Many Bostonians and tourists might only know The Isabella Stewart Gardner Museum’s lush courtyard as a peaceful spot to sit back, relax and snap a primo pic for the ‘gram. But what both parties might not know is that the renowned art institution’s living display regularly changes throughout the year, with different shows heavily rooted in tradition dating back to the days of Isabella Stewart Gardner herself.
Time Out spoke with Erika Rumbley, the director of horticulture at The Gardner Museum, about the various floral installations that stand at the center of the palace throughout the seasons. Specifically, she shared a series of little-known facts about The John Lowell Gardner Chrysanthemum Installation, which occupies the opulent, sun-soaked space this time of year.

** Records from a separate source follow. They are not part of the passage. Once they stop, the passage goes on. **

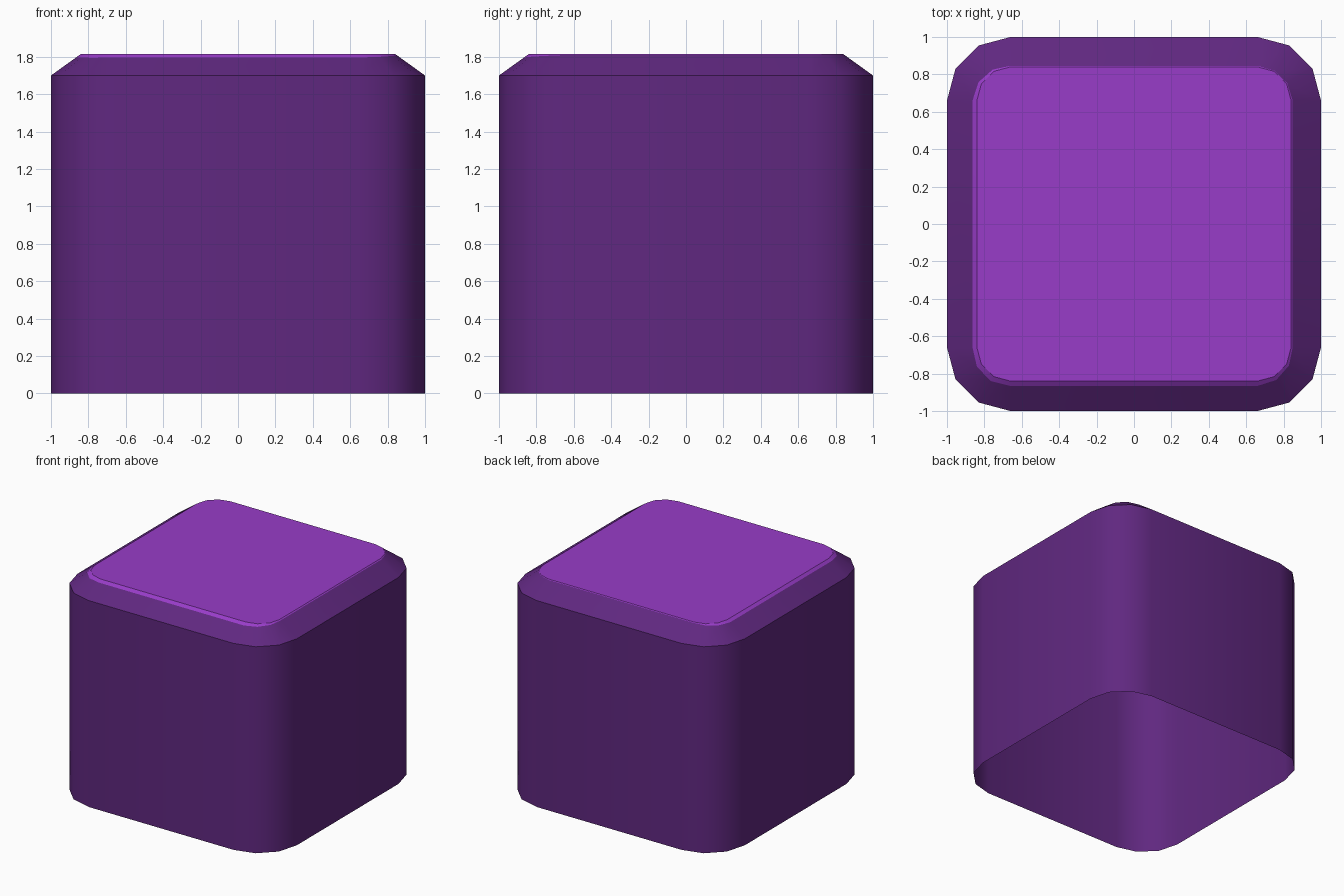
import bpy, bmesh, math

if "Cube" in bpy.data.objects:
    bpy.data.objects.remove(bpy.data.objects["Cube"])

FLAT = 0.66            # half length of the straight sides
R_OUT, R_TOP = 0.34, 0.18
Z_WALL, Z_TOP = 1.70, 1.815


def material(name, rgb):
    m = bpy.data.materials.new(name)
    m.diffuse_color = (*rgb, 1)
    m.use_nodes = True
    m.node_tree.nodes["Principled BSDF"].inputs["Base Color"].default_value = m.diffuse_color
    return m


def ring(bm, radius, height):
    """Rounded square loop; radius and height are functions of the corner direction."""
    verts = []
    for q in range(4):
        mid = math.radians(45 + 90 * q)
        cx = math.copysign(FLAT, math.cos(mid))
        cy = math.copysign(FLAT, math.sin(mid))
        for s in range(4):
            a = math.radians(90 * q + 30 * s)
            nx, ny = math.cos(a), math.sin(a)
            r = radius(nx, ny)
            verts.append(bm.verts.new((cx + r * nx, cy + r * ny, height(r))))
    return verts


def bridge(bm, a, b, mat):
    n = len(a)
    for i in range(n):
        j = (i + 1) % n
        bm.faces.new((a[i], a[j], b[j], b[i])).material_index = mat


def slope(r):
    return Z_WALL + (Z_TOP - Z_WALL) * (R_OUT - r) / (R_OUT - R_TOP)


bm = bmesh.new()
# open-bottomed wall, bevelled shoulder, bright cap slightly off centre
bottom = ring(bm, lambda x, y: R_OUT, lambda r: 0)
shoulder = ring(bm, lambda x, y: R_OUT, slope)
paint_edge = ring(bm, lambda x, y: 0.196 - 0.0075 * x - 0.01 * y, slope)
top = ring(bm, lambda x, y: R_TOP, slope)
bridge(bm, bottom, shoulder, 0)
bridge(bm, shoulder, paint_edge, 0)
bridge(bm, paint_edge, top, 1)
bm.faces.new(top).material_index = 1

mesh = bpy.data.meshes.new("keycap_shell")
bm.to_mesh(mesh)
bm.free()
mesh.materials.append(material("dark purple", (0.117, 0.021, 0.216)))
mesh.materials.append(material("bright purple", (0.314, 0.045, 0.578)))
shell = bpy.data.objects.new("rounded_box_shell", mesh)
bpy.context.collection.objects.link(shell)

# smooth rounded corners, sharp bevel edges
bpy.context.view_layer.objects.active = shell
shell.select_set(True)
bpy.ops.object.shade_smooth_by_angle(angle=math.radians(33))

“There are certain moments in the year that are set in stone,” Rumbley says. “The mums are one of those moments.”
“Mums have been installed in the courtyard since Isabella lived in the palace,” she adds. “There’s tradition around it, and we’re going to carry that tradition forward.”
Here are Rumbley’s five fun facts about this flower, which can be seen in a variety of unique forms from now until November:
1. Mums have been a courtyard fixture since Isabella herself lived in the palace.
“We know that she loved mums. By the time that she was growing mums in Green Hill in Brookline, people had been selecting mums and growing cultivars in the United States for about a hundred years. In the popular imagination, mums were getting bigger. We know that in 1884, she and her father-in-law won a bunch of prizes at the Mass Horticultural Society’s annual chrysanthemum show. Mums were a big enough thing that there was an annual chrysanthemum show, which is kind of charming. She was experimenting with the form, and there were painter friends of hers that were painting the mums that they were growing, so there was an infatuation with what the plant could do.”
2. And one type of mum in the courtyard is a direct descendant of Isabella’s own blooms.
“In the collection today, there’s a variety called Gloria that we know was in the collection when Isabella lived in the palace. I find it touching to think about the genetic material from this plant, that there’s been this straight line all the way through. Gloria is this round, buttery, soft—both in terms of form and color—mum that comes in pretty early, and it’s been propagated either by division or cuttings every single year since Isabella was alive. This spring, like every other spring since Isabella lived in the palace, we cut back the Gloria, we divided the stock plants, we took our cuttings and we started our new plants. It feels special to be part of something that people have been physically caring for and tending to for that long.”
3. The single-stemmed heirloom mums you see are the product of months of pruning.
“We start from cuttings that are about three to four inches tall in May, and then they’re successively potted into larger pots. The entirety of the growing season, every week, every time that the plant wants to send out lateral growth and grow into more of a bush form, we’re pruning out all of that growth. Basically, we’re forcing the plant to focus all of its energy into a single, large bloom. And throughout the course of the show, they just get more and more and more delicious. By the time that we get to the end of the show, they look like frosted cupcakes. There are petals that are like ringlets coming down, there are sprays that look like spiders—just a really incredible range of forms.”
4. There are hundreds and hundreds of mums coming into the courtyard over the course of the show.
“We grow about 300 pots of the single-stems alone. Throughout the whole time that the John Lowell Gardner Installation is in court, there’s this parade of different varieties coming in every week. Besides the single-stems, we grow mums in a lot of different forms, too, so there’s about 300 other pots of mums that are being cared for and dead-headed and watered.”
5. The rest of the courtyard’s garden installation is planned about a year ahead of time.
“There’s a lot of space to play, so we’re always thinking around a year in advance about what plants we can add to a certain installation to turn up the color palette or make the show more visually interesting in terms of texture, or what we can grow at the right scale so we can accentuate the architecture or sculptures. We’re always tweaking. I think that’s the gardener's path.”